EXERCISE BRIEF ▸
Go through the listing below and output exactly the line with "side.push([0.105, high], [0.085, y1]);", the line with "return s > 0 ? r : r.reverse();", and each line between; omit the rest.

* * *

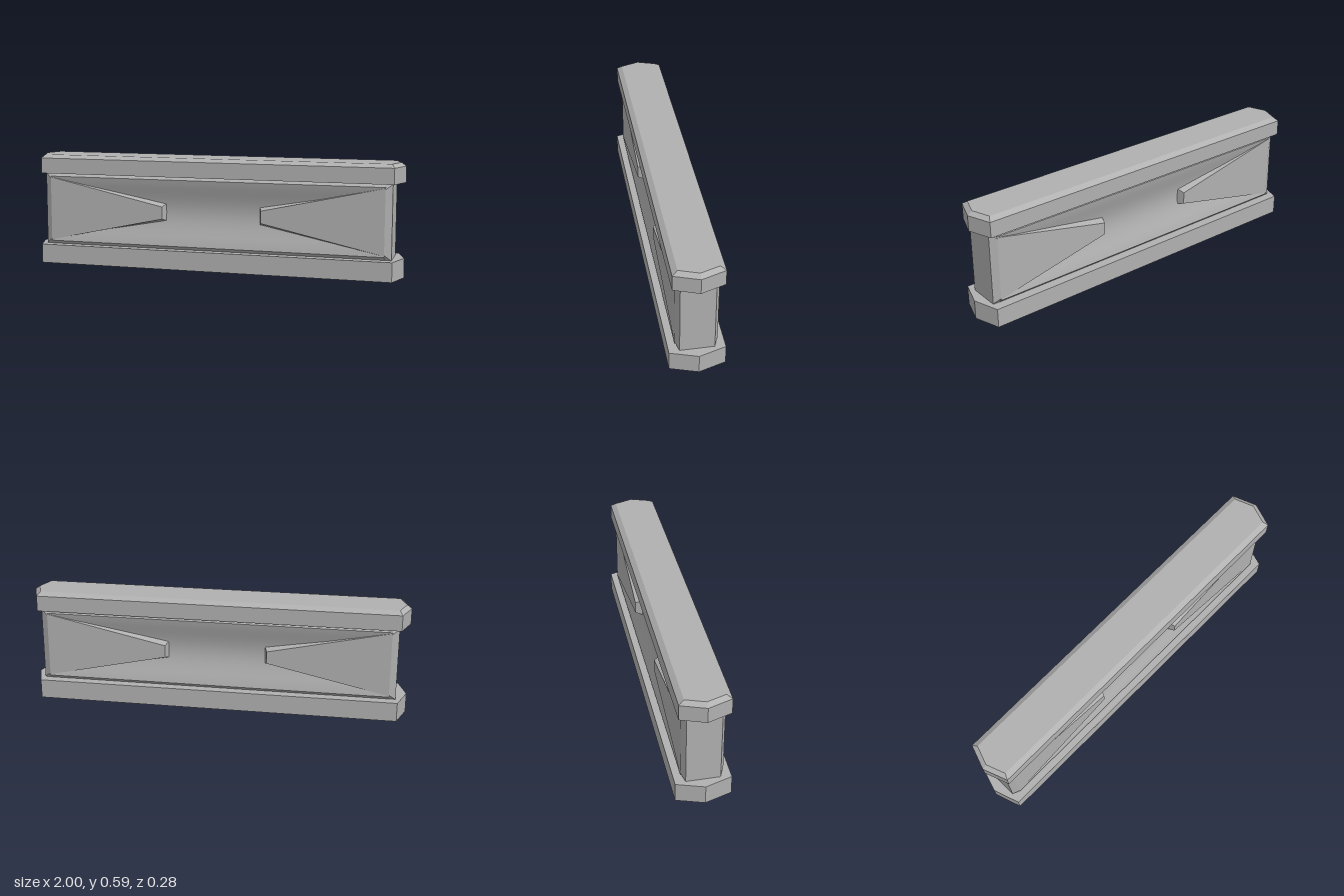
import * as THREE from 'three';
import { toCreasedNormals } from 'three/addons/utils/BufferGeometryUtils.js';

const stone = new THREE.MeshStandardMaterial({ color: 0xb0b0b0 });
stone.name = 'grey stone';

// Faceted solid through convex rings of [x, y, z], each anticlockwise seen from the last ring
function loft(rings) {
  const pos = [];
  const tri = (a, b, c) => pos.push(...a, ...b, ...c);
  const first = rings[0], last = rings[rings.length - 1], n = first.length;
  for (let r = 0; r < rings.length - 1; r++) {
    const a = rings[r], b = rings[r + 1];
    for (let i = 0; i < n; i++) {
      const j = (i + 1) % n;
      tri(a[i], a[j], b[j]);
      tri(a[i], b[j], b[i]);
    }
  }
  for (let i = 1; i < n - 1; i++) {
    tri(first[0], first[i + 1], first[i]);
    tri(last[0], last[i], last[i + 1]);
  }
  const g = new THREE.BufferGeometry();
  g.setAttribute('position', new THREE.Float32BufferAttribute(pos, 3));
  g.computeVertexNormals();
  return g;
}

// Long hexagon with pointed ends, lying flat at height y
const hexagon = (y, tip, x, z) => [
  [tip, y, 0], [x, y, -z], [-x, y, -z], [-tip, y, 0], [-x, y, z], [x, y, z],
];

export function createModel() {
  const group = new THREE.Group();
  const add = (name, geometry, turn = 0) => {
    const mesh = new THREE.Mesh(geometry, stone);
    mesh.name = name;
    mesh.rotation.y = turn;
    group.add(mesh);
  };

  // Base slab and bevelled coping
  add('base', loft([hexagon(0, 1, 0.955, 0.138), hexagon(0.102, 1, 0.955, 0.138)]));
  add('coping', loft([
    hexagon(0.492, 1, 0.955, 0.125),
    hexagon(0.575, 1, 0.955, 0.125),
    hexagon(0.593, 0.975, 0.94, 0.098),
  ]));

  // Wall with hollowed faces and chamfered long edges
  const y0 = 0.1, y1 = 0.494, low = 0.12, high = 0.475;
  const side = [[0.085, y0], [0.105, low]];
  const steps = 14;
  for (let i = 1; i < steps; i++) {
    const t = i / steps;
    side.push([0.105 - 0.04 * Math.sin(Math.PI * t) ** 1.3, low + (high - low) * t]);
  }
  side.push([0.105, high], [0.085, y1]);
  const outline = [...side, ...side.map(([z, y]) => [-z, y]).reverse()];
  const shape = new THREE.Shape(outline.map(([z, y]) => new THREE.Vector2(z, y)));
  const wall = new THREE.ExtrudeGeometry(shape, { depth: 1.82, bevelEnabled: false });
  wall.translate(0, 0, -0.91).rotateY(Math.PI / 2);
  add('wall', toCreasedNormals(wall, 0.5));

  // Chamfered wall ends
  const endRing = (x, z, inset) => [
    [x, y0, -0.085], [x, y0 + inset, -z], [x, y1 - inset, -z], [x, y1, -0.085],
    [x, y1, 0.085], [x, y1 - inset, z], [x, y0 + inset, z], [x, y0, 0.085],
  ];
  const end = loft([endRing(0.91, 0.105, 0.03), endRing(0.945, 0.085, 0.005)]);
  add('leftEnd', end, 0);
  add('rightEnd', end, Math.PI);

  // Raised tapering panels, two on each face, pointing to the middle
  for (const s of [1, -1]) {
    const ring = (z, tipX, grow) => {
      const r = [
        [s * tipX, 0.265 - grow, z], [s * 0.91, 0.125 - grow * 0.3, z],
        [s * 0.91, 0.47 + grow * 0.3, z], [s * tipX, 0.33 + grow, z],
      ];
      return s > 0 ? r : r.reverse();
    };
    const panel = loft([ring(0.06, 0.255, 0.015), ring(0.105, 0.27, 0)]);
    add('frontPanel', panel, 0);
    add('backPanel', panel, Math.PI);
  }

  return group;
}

* * *

WRITTEN SOLUTION ▸
  side.push([0.105, high], [0.085, y1]);
  const outline = [...side, ...side.map(([z, y]) => [-z, y]).reverse()];
  const shape = new THREE.Shape(outline.map(([z, y]) => new THREE.Vector2(z, y)));
  const wall = new THREE.ExtrudeGeometry(shape, { depth: 1.82, bevelEnabled: false });
  wall.translate(0, 0, -0.91).rotateY(Math.PI / 2);
  add('wall', toCreasedNormals(wall, 0.5));

  // Chamfered wall ends
  const endRing = (x, z, inset) => [
    [x, y0, -0.085], [x, y0 + inset, -z], [x, y1 - inset, -z], [x, y1, -0.085],
    [x, y1, 0.085], [x, y1 - inset, z], [x, y0 + inset, z], [x, y0, 0.085],
  ];
  const end = loft([endRing(0.91, 0.105, 0.03), endRing(0.945, 0.085, 0.005)]);
  add('leftEnd', end, 0);
  add('rightEnd', end, Math.PI);

  // Raised tapering panels, two on each face, pointing to the middle
  for (const s of [1, -1]) {
    const ring = (z, tipX, grow) => {
      const r = [
        [s * tipX, 0.265 - grow, z], [s * 0.91, 0.125 - grow * 0.3, z],
        [s * 0.91, 0.47 + grow * 0.3, z], [s * tipX, 0.33 + grow, z],
      ];
      return s > 0 ? r : r.reverse();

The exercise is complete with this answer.